  • Waiting to see if your dog will respond to the command.  In the long run, waiting to see if your dog respond to a cue will teach him a “delay” in performance of the command.  In other words, if I ask my dog to sit and wait 3 seconds for compliance, I am then building in a 3 second delayed sit.  If you want your dog to respond quickly, YOU need to be ready to mark or abort any attempt that is less than your criteria.

Video – Kandu week 3 teaching

Video Notes: In the beginning of this video, Karrde is learning how to do the Kandu drill.  We are in the training building with low distractions.  Karrde does well but I felt his response to the “sit” command was a tad slow.  As a consequence, I quickly add a slight pull up on his leash.  This is letting him know he is not responding or sitting fast enough.  He does not get rewarded on every effort, rather I save rewards for the best efforts.  Also, during this training session, I utilize slow delivery of treats to reward stays.  This is explained more on my website under the “CLASS” page  and in the “Laying a GREAT Foundation” section. 

Sly is next in the video.  He is demonstrating how he can do various commands while doing the Kandu drill.  Sly is an old pro with these drills so we are working this drill off leash.  During our training, we added a number of different commands to challenge Sly. 

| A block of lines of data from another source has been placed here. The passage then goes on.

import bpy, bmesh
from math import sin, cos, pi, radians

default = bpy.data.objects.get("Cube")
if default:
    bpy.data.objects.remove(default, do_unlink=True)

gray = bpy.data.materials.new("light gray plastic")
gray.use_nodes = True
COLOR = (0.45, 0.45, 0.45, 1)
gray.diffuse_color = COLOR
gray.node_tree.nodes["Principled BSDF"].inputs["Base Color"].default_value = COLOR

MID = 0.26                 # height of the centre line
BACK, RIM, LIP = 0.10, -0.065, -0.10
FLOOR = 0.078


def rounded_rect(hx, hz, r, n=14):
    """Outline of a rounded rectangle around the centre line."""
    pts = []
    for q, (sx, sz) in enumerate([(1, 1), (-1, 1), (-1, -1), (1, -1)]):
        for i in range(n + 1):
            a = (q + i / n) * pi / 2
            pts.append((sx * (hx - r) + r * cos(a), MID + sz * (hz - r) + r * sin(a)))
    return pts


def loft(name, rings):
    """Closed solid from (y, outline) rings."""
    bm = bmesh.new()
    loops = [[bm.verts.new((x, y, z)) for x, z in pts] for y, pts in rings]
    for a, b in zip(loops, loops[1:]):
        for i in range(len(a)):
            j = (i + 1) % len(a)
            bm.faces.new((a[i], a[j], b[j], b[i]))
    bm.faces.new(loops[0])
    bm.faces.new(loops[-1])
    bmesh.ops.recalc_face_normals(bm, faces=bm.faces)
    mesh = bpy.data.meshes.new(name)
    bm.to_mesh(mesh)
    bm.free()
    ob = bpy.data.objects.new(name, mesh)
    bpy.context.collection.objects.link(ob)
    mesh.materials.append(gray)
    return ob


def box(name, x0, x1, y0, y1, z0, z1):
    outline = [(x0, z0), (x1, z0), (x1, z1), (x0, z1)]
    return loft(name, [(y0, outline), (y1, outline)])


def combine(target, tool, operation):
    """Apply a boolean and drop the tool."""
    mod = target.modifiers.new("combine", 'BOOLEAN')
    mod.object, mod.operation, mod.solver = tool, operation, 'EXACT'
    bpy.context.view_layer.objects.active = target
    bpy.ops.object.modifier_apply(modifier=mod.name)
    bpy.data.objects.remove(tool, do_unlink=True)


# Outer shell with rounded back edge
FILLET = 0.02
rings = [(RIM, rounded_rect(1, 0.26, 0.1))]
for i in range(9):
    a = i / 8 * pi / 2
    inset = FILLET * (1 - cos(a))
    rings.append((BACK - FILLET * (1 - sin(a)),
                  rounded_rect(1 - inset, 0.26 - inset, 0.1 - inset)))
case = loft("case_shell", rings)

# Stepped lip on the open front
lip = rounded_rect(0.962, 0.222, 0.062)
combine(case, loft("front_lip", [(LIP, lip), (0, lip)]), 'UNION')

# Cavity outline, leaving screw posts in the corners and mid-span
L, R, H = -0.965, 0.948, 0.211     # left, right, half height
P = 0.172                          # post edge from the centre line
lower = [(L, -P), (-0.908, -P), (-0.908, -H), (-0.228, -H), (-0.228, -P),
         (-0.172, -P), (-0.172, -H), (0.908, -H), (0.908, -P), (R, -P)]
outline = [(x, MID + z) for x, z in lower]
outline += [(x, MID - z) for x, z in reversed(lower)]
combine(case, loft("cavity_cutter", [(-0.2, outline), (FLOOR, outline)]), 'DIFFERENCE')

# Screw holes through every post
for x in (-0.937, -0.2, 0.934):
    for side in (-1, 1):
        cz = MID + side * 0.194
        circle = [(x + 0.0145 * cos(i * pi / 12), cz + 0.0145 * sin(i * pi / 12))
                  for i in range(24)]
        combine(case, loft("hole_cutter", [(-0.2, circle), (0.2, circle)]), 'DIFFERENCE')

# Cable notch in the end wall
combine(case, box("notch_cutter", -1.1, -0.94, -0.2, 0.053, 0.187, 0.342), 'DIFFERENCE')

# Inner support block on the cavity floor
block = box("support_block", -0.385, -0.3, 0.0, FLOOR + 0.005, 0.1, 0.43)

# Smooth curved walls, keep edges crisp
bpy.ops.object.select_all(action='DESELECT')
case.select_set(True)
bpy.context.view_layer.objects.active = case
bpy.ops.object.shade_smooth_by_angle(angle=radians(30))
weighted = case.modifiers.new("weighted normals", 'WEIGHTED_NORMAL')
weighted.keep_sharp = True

Riker follows in the video.  I have placed a toy on the ground to start training with a mild distraction.  This is an important step before taking this drill to a more distracting location.  Riker does a great job although he does grab the toy once.  The consequence was me telling him he “cheated”.  Hahahaha.  At the end of our session, I told Riker to “get it” to reward his great session.